What this task involves - In the entries below, find the line with "mesh = bpy.data.meshes.new(name)" and the line with "bends + [upright_ring(END_Z, R_PIPE)])". Return those two lines and all lines between them, exactly.

(Plain-text document sources)
..........

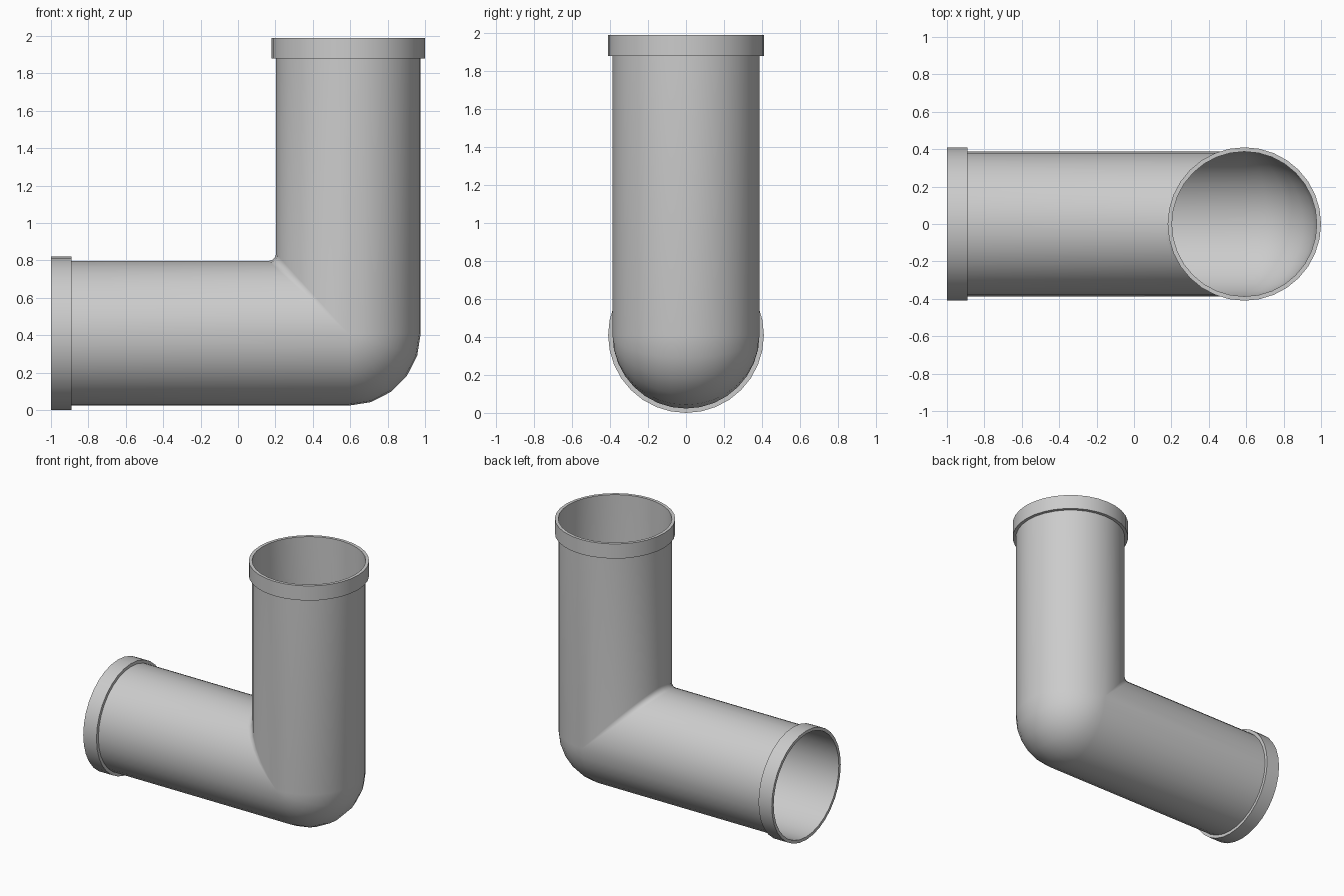
import bpy, bmesh, math

if "Cube" in bpy.data.objects:
    bpy.data.objects.remove(bpy.data.objects["Cube"])

SIDES = 32
R_PIPE, R_RIM, RIM_LEN = 0.387, 0.41, 0.11
CX, CZ = 0.59, 0.41            # axis of the upright leg / axis of the level leg
END_X, END_Z = -1.0, 1.99      # open ends
FILLET = 0.04                  # rounding of the inner corner
BEND_STEPS = 5


def make_object(name, rings):
    """Skin a list of equal-length rings and smooth-shade the result."""
    bm = bmesh.new()
    vs = [[bm.verts.new(p) for p in ring] for ring in rings]
    for a, b in zip(vs, vs[1:]):
        for i in range(SIDES):
            j = (i + 1) % SIDES
            bm.faces.new((a[i], a[j], b[j], b[i]))
    bmesh.ops.remove_doubles(bm, verts=bm.verts, dist=0.0002)
    bmesh.ops.recalc_face_normals(bm, faces=bm.faces)
    # Make the open sheets face away from the pipe axis
    f = max(bm.faces, key=lambda f: abs(f.calc_center_median().y))
    if f.normal.y * f.calc_center_median().y < 0:
        bmesh.ops.reverse_faces(bm, faces=bm.faces)
    mesh = bpy.data.meshes.new(name)
    bm.to_mesh(mesh)
    bm.free()
    obj = bpy.data.objects.new(name, mesh)
    bpy.context.collection.objects.link(obj)
    bpy.ops.object.select_all(action='DESELECT')
    obj.select_set(True)
    bpy.context.view_layer.objects.active = obj
    bpy.ops.object.shade_smooth_by_angle(angle=math.radians(40))
    return obj


def circle(r):
    """Cross-section as (offset towards the outside of the bend, y)."""
    return [(r * math.cos(2 * math.pi * i / SIDES), r * math.sin(2 * math.pi * i / SIDES))
            for i in range(SIDES)]


def level_ring(x, r):
    return [(x, y, CZ - u) for u, y in circle(r)]


def upright_ring(z, r):
    return [(CX + u, y, z) for u, y in circle(r)]


def bend_ring(a):
    """Outer half turns like a ball joint, inner half meets in a filleted mitre."""
    ring = []
    for u, y in circle(R_PIPE):
        if u >= 0:
            ring.append((CX + u * math.sin(a), y, CZ - u * math.cos(a)))
        else:
            f = FILLET * -u / R_PIPE
            ring.append((CX + u - f + f * math.sin(a), y, CZ - u + f - f * math.cos(a)))
    return ring


# Elbow pipe: level leg, bend, upright leg
bends = [bend_ring(math.pi / 2 * i / BEND_STEPS) for i in range(BEND_STEPS + 1)]
make_object("elbow_pipe", [level_ring(END_X, R_PIPE)] + bends + [upright_ring(END_Z, R_PIPE)])

# Collars around both open ends
for name, ring, end, back in (("level_collar", level_ring, END_X, END_X + RIM_LEN),
                              ("upright_collar", upright_ring, END_Z, END_Z - RIM_LEN)):
    make_object(name, [ring(end, R_PIPE), ring(end, R_RIM), ring(back, R_RIM), ring(back, R_PIPE)])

..........

Your solution -
    mesh = bpy.data.meshes.new(name)
    bm.to_mesh(mesh)
    bm.free()
    obj = bpy.data.objects.new(name, mesh)
    bpy.context.collection.objects.link(obj)
    bpy.ops.object.select_all(action='DESELECT')
    obj.select_set(True)
    bpy.context.view_layer.objects.active = obj
    bpy.ops.object.shade_smooth_by_angle(angle=math.radians(40))
    return obj


def circle(r):
    """Cross-section as (offset towards the outside of the bend, y)."""
    return [(r * math.cos(2 * math.pi * i / SIDES), r * math.sin(2 * math.pi * i / SIDES))
            for i in range(SIDES)]


def level_ring(x, r):
    return [(x, y, CZ - u) for u, y in circle(r)]


def upright_ring(z, r):
    return [(CX + u, y, z) for u, y in circle(r)]


def bend_ring(a):
    """Outer half turns like a ball joint, inner half meets in a filleted mitre."""
    ring = []
    for u, y in circle(R_PIPE):
        if u >= 0:
            ring.append((CX + u * math.sin(a), y, CZ - u * math.cos(a)))
        else:
            f = FILLET * -u / R_PIPE
            ring.append((CX + u - f + f * math.sin(a), y, CZ - u + f - f * math.cos(a)))
    return ring


# Elbow pipe: level leg, bend, upright leg
bends = [bend_ring(math.pi / 2 * i / BEND_STEPS) for i in range(BEND_STEPS + 1)]
make_object("elbow_pipe", [level_ring(END_X, R_PIPE)] + bends + [upright_ring(END_Z, R_PIPE)])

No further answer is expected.